Top of EXERCISE DATA

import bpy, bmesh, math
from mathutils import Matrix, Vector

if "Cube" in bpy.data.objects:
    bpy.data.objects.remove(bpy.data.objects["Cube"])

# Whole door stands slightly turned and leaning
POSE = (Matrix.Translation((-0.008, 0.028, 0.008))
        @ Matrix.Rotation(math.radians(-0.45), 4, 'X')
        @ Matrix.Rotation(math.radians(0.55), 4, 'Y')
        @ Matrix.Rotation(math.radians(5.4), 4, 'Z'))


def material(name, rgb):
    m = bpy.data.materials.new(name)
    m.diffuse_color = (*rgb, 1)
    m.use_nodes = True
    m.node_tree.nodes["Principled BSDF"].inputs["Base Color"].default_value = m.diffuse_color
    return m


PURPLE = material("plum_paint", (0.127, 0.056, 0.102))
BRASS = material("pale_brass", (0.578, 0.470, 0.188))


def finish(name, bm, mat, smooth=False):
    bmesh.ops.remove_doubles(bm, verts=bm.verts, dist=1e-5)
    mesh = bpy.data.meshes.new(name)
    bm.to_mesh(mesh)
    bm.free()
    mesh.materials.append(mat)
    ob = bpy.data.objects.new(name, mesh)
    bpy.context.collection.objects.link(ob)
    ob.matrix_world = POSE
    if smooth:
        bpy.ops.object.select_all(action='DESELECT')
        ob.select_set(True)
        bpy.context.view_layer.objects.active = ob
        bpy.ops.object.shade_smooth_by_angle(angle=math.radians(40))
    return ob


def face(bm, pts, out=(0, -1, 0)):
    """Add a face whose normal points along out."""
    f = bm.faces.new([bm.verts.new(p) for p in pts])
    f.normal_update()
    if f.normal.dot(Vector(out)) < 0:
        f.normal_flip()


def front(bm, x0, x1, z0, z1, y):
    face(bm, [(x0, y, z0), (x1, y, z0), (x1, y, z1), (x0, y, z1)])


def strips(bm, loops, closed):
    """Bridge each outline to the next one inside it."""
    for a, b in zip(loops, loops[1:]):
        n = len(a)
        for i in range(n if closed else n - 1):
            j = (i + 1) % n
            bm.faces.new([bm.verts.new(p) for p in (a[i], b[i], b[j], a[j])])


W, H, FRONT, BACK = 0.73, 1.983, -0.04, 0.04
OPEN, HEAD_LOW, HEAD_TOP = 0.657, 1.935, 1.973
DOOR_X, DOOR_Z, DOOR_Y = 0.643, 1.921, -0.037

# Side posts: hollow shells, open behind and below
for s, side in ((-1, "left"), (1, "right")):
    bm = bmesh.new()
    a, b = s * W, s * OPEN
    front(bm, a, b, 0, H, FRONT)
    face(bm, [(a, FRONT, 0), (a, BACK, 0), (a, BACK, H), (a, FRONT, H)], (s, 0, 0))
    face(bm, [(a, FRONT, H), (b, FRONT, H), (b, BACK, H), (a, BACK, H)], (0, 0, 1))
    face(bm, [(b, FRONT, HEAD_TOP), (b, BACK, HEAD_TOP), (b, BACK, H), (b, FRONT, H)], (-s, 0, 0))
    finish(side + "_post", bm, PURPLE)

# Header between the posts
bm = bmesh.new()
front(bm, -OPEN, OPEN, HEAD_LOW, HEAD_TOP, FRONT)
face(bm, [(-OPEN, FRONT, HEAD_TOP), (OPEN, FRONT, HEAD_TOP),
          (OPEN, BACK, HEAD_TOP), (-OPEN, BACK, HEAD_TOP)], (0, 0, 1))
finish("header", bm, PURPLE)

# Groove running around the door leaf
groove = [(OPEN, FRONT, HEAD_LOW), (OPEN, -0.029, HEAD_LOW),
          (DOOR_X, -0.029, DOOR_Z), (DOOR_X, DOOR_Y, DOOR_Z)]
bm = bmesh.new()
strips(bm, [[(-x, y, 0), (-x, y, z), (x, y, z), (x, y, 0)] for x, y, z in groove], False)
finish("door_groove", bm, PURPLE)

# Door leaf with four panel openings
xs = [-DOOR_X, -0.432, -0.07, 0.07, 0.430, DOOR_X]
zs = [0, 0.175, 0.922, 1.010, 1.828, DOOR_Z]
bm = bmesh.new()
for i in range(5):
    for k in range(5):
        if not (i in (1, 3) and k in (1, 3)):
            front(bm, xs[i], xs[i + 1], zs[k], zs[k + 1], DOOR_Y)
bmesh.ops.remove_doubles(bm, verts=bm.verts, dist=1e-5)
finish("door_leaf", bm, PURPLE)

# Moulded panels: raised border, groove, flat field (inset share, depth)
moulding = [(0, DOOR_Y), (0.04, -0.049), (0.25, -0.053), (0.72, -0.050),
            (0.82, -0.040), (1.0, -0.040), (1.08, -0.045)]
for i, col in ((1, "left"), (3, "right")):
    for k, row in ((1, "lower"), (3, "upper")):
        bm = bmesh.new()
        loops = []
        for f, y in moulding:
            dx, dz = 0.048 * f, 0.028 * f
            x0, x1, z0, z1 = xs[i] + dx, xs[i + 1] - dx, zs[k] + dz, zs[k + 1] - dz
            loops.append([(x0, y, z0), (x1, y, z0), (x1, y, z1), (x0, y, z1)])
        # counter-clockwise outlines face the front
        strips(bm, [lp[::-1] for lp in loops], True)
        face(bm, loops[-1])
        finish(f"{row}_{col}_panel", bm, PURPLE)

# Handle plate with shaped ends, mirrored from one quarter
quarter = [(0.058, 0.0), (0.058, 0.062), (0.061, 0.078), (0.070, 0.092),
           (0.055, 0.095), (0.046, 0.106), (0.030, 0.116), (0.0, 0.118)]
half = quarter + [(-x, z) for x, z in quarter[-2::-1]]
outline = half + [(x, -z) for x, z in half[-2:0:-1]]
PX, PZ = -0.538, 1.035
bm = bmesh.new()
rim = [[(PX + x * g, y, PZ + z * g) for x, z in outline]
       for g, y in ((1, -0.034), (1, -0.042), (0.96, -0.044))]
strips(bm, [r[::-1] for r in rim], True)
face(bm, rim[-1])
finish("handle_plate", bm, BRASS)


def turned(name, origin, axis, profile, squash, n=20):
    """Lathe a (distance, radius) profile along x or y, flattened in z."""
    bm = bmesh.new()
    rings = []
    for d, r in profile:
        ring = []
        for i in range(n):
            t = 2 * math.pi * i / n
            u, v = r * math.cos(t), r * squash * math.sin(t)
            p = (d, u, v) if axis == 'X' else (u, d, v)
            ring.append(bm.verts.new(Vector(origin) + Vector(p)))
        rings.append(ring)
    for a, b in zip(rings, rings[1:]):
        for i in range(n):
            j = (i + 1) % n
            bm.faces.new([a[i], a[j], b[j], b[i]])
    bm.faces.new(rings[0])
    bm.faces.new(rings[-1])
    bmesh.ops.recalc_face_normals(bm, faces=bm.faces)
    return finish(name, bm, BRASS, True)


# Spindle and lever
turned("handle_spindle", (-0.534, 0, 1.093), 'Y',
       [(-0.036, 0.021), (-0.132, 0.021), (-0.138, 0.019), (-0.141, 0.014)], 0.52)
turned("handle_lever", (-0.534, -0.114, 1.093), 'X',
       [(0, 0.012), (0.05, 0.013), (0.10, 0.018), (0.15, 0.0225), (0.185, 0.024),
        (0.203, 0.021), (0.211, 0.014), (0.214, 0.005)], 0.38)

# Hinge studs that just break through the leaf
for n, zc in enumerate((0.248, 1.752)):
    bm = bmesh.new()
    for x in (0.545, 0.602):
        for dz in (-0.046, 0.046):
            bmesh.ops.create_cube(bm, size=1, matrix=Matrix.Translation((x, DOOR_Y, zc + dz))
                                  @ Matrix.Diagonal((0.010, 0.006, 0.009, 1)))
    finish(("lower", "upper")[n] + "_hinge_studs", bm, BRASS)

Bottom of EXERCISE DATA

WHAT THE TASK ASKS:
Would you print exactly, and only, the lines of the data above from the line with "bpy.ops.object.shade_smooth_by_angle(angle=math.radians(40))" through the line with "# Side posts: hollow", inclusive?

RESPONSE BOX:
        bpy.ops.object.shade_smooth_by_angle(angle=math.radians(40))
    return ob


def face(bm, pts, out=(0, -1, 0)):
    """Add a face whose normal points along out."""
    f = bm.faces.new([bm.verts.new(p) for p in pts])
    f.normal_update()
    if f.normal.dot(Vector(out)) < 0:
        f.normal_flip()


def front(bm, x0, x1, z0, z1, y):
    face(bm, [(x0, y, z0), (x1, y, z0), (x1, y, z1), (x0, y, z1)])


def strips(bm, loops, closed):
    """Bridge each outline to the next one inside it."""
    for a, b in zip(loops, loops[1:]):
        n = len(a)
        for i in range(n if closed else n - 1):
            j = (i + 1) % n
            bm.faces.new([bm.verts.new(p) for p in (a[i], b[i], b[j], a[j])])


W, H, FRONT, BACK = 0.73, 1.983, -0.04, 0.04
OPEN, HEAD_LOW, HEAD_TOP = 0.657, 1.935, 1.973
DOOR_X, DOOR_Z, DOOR_Y = 0.643, 1.921, -0.037

# Side posts: hollow shells, open behind and below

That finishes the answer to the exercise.